BRIEF >>
Take the data below and copy exactly the lines starting at the one with "0.68, 0.58), 0.08)" and finishing at the one with "base = Matrix.Translation((x, y, 0.575))", both included.

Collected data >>
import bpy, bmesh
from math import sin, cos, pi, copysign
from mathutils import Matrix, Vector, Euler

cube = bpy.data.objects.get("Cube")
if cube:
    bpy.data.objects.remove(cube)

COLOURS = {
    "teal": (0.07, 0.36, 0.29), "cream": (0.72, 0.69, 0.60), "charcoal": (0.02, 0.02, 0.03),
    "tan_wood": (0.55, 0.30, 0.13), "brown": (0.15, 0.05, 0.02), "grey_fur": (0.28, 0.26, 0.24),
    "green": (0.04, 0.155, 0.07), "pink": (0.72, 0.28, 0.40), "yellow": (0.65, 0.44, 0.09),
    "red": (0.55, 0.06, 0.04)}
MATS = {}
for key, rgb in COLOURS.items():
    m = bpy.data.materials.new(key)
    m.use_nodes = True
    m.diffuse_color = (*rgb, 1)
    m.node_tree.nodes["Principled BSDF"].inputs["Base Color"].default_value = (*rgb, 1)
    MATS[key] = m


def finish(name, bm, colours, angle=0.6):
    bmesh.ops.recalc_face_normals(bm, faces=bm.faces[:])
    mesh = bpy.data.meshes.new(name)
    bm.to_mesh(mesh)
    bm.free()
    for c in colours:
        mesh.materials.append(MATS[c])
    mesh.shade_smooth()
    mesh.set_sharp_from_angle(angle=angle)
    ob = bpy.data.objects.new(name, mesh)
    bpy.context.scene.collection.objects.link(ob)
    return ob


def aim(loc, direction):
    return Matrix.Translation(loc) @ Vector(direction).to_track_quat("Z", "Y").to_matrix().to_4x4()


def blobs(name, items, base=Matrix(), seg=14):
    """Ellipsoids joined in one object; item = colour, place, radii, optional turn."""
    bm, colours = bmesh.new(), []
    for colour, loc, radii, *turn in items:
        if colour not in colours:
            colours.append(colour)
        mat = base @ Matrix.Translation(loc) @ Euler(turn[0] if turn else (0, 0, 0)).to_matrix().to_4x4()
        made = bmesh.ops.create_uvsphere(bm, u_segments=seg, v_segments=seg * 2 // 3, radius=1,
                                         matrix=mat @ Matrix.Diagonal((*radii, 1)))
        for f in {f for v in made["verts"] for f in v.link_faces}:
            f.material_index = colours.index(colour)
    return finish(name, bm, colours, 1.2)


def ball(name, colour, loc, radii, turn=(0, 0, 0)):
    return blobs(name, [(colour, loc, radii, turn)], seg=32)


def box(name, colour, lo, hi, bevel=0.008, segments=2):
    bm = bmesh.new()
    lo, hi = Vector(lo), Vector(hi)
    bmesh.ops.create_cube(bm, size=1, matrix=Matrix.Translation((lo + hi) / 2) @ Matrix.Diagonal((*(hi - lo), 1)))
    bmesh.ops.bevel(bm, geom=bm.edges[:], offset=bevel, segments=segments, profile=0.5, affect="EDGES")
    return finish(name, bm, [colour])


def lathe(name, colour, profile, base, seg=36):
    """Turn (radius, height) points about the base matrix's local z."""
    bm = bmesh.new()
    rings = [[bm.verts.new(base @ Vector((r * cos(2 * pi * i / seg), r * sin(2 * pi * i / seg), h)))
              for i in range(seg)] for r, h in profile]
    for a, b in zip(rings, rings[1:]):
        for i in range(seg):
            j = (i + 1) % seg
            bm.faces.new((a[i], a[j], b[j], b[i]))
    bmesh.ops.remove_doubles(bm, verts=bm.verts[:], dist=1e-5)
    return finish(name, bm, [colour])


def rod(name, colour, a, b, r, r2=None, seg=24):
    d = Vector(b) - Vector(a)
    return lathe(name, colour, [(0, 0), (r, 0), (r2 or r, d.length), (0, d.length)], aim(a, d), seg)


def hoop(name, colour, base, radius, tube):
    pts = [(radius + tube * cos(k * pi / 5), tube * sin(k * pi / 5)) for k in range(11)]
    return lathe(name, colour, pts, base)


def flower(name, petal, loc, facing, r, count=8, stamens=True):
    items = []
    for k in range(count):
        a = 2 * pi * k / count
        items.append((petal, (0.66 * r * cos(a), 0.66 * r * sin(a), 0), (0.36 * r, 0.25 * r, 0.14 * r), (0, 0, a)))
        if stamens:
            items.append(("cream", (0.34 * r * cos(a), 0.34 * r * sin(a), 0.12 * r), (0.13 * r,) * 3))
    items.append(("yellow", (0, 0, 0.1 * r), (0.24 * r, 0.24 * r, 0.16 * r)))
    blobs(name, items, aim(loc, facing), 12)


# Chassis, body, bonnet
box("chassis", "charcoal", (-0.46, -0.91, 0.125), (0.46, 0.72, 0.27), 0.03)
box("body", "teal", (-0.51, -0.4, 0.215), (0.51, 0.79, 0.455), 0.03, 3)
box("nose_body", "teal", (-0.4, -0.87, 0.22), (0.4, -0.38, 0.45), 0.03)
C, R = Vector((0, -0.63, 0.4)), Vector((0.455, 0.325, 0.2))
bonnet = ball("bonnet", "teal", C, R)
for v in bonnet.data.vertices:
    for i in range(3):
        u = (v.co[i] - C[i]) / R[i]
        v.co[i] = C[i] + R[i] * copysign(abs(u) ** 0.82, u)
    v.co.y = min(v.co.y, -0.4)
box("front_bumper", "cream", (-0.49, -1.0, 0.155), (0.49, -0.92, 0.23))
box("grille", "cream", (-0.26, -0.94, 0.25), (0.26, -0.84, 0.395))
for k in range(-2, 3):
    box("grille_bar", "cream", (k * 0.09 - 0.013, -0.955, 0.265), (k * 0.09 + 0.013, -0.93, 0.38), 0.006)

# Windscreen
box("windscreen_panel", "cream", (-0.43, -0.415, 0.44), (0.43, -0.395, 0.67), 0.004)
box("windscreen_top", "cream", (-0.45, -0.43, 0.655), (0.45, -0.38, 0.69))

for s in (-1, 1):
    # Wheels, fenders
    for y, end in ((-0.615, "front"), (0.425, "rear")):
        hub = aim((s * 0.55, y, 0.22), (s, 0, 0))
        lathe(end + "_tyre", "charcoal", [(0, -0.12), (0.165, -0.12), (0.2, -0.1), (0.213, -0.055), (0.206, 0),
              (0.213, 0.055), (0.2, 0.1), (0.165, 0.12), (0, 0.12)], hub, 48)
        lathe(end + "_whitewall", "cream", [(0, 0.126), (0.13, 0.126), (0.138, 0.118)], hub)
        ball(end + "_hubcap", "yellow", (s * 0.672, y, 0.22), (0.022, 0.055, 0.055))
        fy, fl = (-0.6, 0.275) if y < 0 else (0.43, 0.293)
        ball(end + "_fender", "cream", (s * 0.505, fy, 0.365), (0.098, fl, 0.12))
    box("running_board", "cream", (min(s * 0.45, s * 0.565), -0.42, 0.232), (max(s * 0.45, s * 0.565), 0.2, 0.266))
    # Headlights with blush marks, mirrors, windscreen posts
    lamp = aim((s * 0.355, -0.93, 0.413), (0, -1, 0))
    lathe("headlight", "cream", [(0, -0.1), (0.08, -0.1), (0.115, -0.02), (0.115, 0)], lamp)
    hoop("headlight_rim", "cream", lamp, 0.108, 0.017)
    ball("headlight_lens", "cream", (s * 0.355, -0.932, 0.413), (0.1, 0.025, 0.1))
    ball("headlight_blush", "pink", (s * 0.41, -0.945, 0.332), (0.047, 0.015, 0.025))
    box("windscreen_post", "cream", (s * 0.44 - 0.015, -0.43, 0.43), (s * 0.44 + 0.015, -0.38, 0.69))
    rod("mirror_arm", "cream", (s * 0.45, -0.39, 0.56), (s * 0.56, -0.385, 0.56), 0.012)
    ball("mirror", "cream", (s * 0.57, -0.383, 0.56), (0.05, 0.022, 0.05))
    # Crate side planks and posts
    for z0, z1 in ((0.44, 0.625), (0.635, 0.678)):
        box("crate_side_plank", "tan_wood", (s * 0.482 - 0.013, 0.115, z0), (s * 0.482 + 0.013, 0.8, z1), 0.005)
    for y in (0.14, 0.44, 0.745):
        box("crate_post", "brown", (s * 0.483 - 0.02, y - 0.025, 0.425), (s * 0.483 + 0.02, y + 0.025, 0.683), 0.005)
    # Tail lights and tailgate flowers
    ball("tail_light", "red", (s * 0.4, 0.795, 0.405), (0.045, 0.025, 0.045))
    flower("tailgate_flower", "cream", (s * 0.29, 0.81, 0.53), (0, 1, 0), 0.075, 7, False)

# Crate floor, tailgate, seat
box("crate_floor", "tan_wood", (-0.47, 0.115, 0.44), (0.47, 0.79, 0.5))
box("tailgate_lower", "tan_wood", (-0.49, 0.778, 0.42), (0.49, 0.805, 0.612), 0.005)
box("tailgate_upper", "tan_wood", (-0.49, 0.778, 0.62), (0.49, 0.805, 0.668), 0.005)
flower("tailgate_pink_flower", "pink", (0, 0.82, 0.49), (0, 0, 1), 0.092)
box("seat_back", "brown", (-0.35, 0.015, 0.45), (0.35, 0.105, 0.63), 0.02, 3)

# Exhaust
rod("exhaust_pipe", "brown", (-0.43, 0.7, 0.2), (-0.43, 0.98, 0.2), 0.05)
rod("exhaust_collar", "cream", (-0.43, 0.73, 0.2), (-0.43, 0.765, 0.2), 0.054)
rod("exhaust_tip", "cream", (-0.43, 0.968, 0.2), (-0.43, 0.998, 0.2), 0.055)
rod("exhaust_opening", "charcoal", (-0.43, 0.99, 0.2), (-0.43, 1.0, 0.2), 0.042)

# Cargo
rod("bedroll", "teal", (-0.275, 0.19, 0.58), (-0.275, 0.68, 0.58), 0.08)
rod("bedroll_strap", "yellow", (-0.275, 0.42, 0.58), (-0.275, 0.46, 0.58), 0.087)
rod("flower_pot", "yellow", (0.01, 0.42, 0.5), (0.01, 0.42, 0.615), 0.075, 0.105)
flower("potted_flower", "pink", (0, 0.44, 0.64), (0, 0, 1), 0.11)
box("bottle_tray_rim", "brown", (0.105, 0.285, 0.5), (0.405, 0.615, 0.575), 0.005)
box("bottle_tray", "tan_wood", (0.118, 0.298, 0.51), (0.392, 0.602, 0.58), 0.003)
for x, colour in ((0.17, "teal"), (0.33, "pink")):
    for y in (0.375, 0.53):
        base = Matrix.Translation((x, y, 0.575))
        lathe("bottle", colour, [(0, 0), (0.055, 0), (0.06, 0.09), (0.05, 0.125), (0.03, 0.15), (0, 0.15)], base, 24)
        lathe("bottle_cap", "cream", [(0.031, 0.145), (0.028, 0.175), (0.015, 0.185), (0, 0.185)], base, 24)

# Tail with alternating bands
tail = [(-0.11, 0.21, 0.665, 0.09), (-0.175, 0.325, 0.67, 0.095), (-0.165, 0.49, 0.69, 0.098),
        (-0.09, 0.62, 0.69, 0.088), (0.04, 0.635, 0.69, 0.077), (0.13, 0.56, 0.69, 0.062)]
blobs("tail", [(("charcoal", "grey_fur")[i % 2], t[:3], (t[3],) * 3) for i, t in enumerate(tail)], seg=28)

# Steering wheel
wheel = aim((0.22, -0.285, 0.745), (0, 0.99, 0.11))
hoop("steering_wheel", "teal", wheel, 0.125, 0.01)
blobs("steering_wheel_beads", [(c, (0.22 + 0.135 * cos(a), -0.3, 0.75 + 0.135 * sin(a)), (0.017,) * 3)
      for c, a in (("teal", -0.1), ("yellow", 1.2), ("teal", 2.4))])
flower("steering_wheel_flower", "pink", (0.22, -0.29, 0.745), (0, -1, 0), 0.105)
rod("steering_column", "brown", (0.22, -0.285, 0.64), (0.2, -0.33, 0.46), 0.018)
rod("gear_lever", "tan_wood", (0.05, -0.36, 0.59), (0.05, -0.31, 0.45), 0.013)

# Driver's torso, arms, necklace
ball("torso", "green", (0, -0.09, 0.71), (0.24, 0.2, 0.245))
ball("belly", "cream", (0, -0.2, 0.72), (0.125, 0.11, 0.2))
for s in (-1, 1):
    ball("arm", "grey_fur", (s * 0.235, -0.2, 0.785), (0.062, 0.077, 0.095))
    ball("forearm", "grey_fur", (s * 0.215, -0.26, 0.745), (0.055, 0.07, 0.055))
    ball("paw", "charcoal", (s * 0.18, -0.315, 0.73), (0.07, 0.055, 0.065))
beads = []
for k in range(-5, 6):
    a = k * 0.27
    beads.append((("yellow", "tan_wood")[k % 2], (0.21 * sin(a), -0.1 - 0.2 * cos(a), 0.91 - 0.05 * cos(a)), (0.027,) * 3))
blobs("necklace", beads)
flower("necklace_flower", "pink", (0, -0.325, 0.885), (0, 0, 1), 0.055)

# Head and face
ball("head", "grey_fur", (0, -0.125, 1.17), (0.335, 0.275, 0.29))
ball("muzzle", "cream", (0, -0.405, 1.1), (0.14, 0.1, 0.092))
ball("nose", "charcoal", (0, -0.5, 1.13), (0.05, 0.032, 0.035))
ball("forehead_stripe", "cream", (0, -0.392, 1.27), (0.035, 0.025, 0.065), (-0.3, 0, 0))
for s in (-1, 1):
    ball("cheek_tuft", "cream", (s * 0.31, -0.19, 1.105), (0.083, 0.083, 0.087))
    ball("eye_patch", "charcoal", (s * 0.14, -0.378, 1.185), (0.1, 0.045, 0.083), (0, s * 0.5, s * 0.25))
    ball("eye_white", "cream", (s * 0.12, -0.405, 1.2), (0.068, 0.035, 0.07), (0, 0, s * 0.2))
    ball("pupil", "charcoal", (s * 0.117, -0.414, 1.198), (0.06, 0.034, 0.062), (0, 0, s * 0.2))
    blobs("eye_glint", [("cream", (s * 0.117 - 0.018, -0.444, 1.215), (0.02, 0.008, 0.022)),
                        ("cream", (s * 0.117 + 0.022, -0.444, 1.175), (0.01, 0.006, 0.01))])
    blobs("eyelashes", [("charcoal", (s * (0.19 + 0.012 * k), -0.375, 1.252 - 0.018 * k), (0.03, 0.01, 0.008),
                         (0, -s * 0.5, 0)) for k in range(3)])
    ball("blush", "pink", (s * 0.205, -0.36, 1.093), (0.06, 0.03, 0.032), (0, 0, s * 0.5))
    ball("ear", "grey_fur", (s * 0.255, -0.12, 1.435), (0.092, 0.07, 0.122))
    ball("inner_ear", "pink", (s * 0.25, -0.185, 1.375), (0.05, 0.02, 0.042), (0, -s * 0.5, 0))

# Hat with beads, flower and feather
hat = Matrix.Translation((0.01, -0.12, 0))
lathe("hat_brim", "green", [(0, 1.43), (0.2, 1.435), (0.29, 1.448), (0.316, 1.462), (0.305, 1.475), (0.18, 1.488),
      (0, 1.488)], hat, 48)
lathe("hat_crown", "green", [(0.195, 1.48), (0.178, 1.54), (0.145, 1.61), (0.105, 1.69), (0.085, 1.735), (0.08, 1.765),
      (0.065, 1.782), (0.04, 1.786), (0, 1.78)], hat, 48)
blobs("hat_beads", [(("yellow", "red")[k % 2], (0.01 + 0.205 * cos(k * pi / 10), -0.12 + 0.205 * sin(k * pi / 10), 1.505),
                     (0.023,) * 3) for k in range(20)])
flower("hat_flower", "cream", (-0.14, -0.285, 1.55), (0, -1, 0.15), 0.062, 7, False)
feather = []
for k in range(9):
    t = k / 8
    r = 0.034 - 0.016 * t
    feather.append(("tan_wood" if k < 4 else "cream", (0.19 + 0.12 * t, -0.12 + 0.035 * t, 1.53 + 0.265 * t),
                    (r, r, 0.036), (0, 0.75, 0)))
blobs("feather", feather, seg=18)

COMPLETED EXERCISE >>
rod("bedroll", "teal", (-0.275, 0.19, 0.58), (-0.275, 0.68, 0.58), 0.08)
rod("bedroll_strap", "yellow", (-0.275, 0.42, 0.58), (-0.275, 0.46, 0.58), 0.087)
rod("flower_pot", "yellow", (0.01, 0.42, 0.5), (0.01, 0.42, 0.615), 0.075, 0.105)
flower("potted_flower", "pink", (0, 0.44, 0.64), (0, 0, 1), 0.11)
box("bottle_tray_rim", "brown", (0.105, 0.285, 0.5), (0.405, 0.615, 0.575), 0.005)
box("bottle_tray", "tan_wood", (0.118, 0.298, 0.51), (0.392, 0.602, 0.58), 0.003)
for x, colour in ((0.17, "teal"), (0.33, "pink")):
    for y in (0.375, 0.53):
        base = Matrix.Translation((x, y, 0.575))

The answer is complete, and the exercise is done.